Russian pronouncements regarding Israeli actions in Syria and Lebanon are decidedly hostile. According to Newsweek, Russian Ambassador Anatoly Viktorov said, “Israel is attacking Hezbollah; Hezbollah is not attacking Israel. … The problem is Israel, not the Iranians. … There is no way we are approving any Israeli strikes on Syria.” But so far, it’s more Russian bluster than any tangible action inhibiting Israeli actions in Lebanon and Syria.
Israel knows the address is Moscow if it wants to advance its interests and attempt to minimize Iranian entrenchment in Syria. Watching Israeli Foreign Minister Gabi Ashkenazi and Hezbollah’s Lebanese parliament leader Mohammad Raad be given equal access and respect in Moscow this month must have turned a few Israeli stomachs. Then again, Russia is no angel — it delights in any opportunity to diminish the United States.

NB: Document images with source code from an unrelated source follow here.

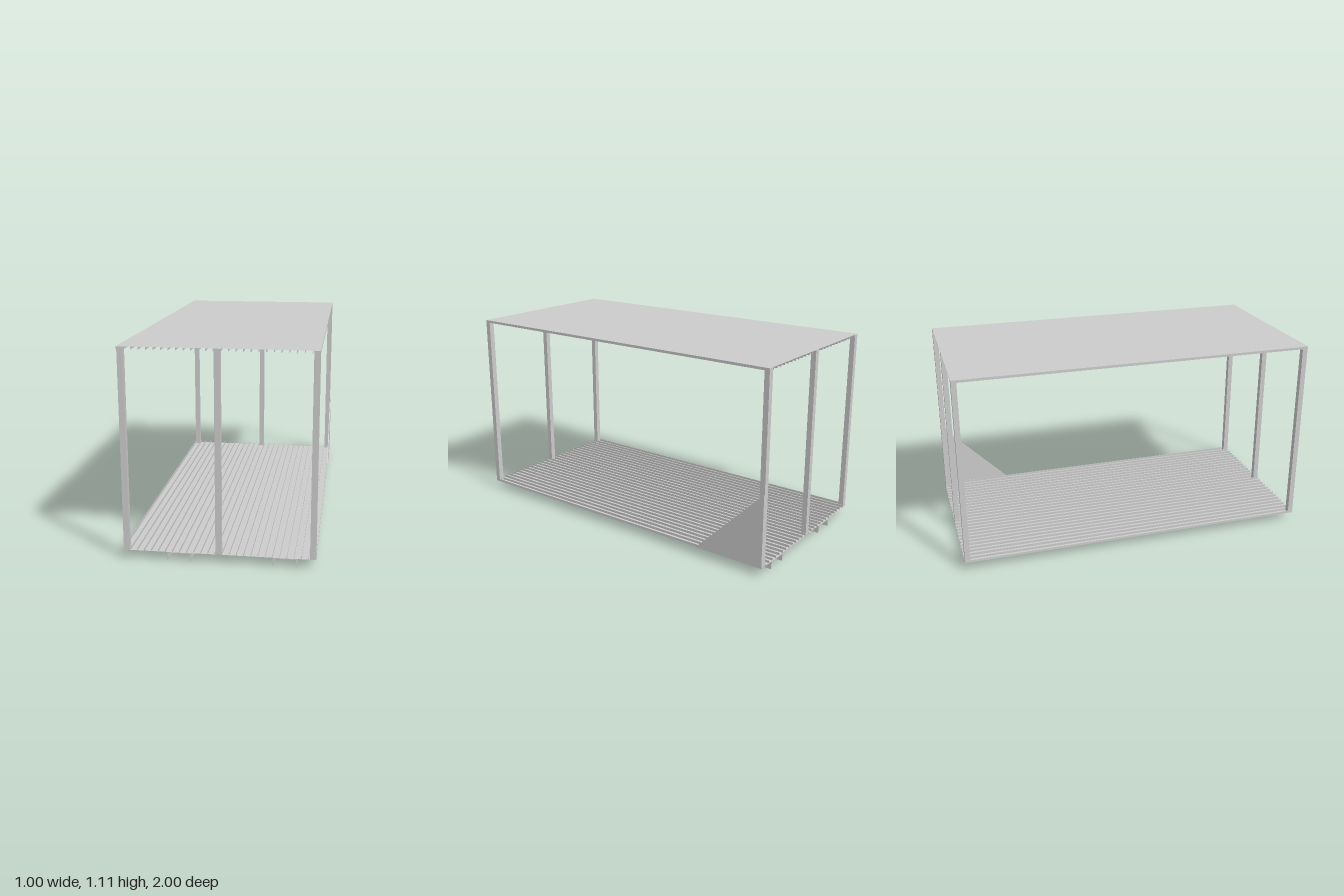
import * as THREE from 'three';

const X0 = -0.5, X1 = 0.494;        // deck edges
const FLOOR = 0.046, ROOF = 1.108;  // sheet heights
const RIB = 0.014;                  // rib height

export function createModel() {
  const model = new THREE.Group();
  const grey = new THREE.MeshStandardMaterial({ color: 0xcccccc, flatShading: true });
  const sheetGrey = new THREE.MeshStandardMaterial({
    color: 0xcccccc, flatShading: true, side: THREE.DoubleSide,
  });

  // box given by its min and max corners
  function box(parent, name, x0, x1, y0, y1, z0, z1) {
    const mesh = new THREE.Mesh(new THREE.BoxGeometry(x1 - x0, y1 - y0, z1 - z0), grey);
    mesh.position.set((x0 + x1) / 2, (y0 + y1) / 2, (z0 + z1) / 2);
    mesh.name = name;
    parent.add(mesh);
  }

  // thin sheet stiffened by lengthwise ribs, dir = side the ribs stand on
  function ribbedDeck(name, y, dir) {
    const deck = new THREE.Group();
    deck.name = name;
    const sheet = new THREE.Mesh(new THREE.PlaneGeometry(X1 - X0, 2), sheetGrey);
    sheet.rotation.x = dir * Math.PI / 2;
    sheet.position.set((X0 + X1) / 2, y, 0);
    sheet.name = name + 'Sheet';
    deck.add(sheet);
    const count = 28, t = 0.002;
    for (let i = 0; i < count; i++) {
      const x = X0 + (X1 - X0 - t) * i / (count - 1);
      const tip = y + dir * RIB;
      box(deck, name + 'Rib', x, x + t, Math.min(y, tip), Math.max(y, tip), -1, 1);
    }
    model.add(deck);
  }
  ribbedDeck('floor', FLOOR, 1);
  ribbedDeck('roof', ROOF, -1);

  // three posts along each end
  for (const x of [-0.497, -0.018, 0.463]) {
    for (const z of [-1, 0.971]) {
      box(model, 'post', x, x + 0.031, FLOOR, ROOF - 0.001, z, z + 0.029);
    }
  }

  // inverted channel runners under the floor
  for (const x of [-0.268, 0.275]) {
    const runner = new THREE.Group();
    runner.name = 'runner';
    box(runner, 'runnerWeb', x, x + 0.121, 0.04, FLOOR - 0.001, -1, 1);
    box(runner, 'runnerFlange', x, x + 0.003, 0, 0.04, -1, 1);
    box(runner, 'runnerFlange', x + 0.118, x + 0.121, 0, 0.04, -1, 1);
    model.add(runner);
  }

  // triangular plate on the left rear corner
  const shape = new THREE.Shape([
    new THREE.Vector2(1, FLOOR),
    new THREE.Vector2(1, 0.457),
    new THREE.Vector2(0.588, FLOOR),
  ]);
  const plate = new THREE.Mesh(
    new THREE.ExtrudeGeometry(shape, { depth: 0.006, bevelEnabled: false }), grey);
  plate.rotation.y = Math.PI / 2;
  plate.position.x = X1;
  plate.name = 'cornerPlate';
  model.add(plate);

  return model;
}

The status quo in Syria, Lebanon and Iraq won’t last forever. Iran could turn the screws on Israel at any time if it senses weakness or military advantage. With American willingness to return to the Iranian nuclear deal known as the Joint Comprehensive Plan of Action (JCPOA), Israel could decide at some point to strike Iranian nuclear facilities, prompting a massive Iranian directed attack emanating from Syria or Lebanon. The likelihood that the situation on Israel’s northern border would spiral out of control over the next decade is high. However, Israel and Russia share an interest in not letting things escalate. Russia wants to solidify its gains, and Israel would like to avoid the costs of a major war with Iran.
If Israel’s northern Iranian border gets hot, some would argue that it is in American interests to actively engage in diplomacy to quiet the situation. The last time the U.S. worked with Russia on the northern border, the U.S. trusted Putin to keep Iran from permanently entrenching itself on Syria’s border with Israel. As with chemical weapons, Russia held the cards and did as it pleased, making America look impotent to its allies and enemies alike. With both Democrats and Republicans eager to get the U.S. out of the Middle East, Israel is left to deal with Russia for the foreseeable future.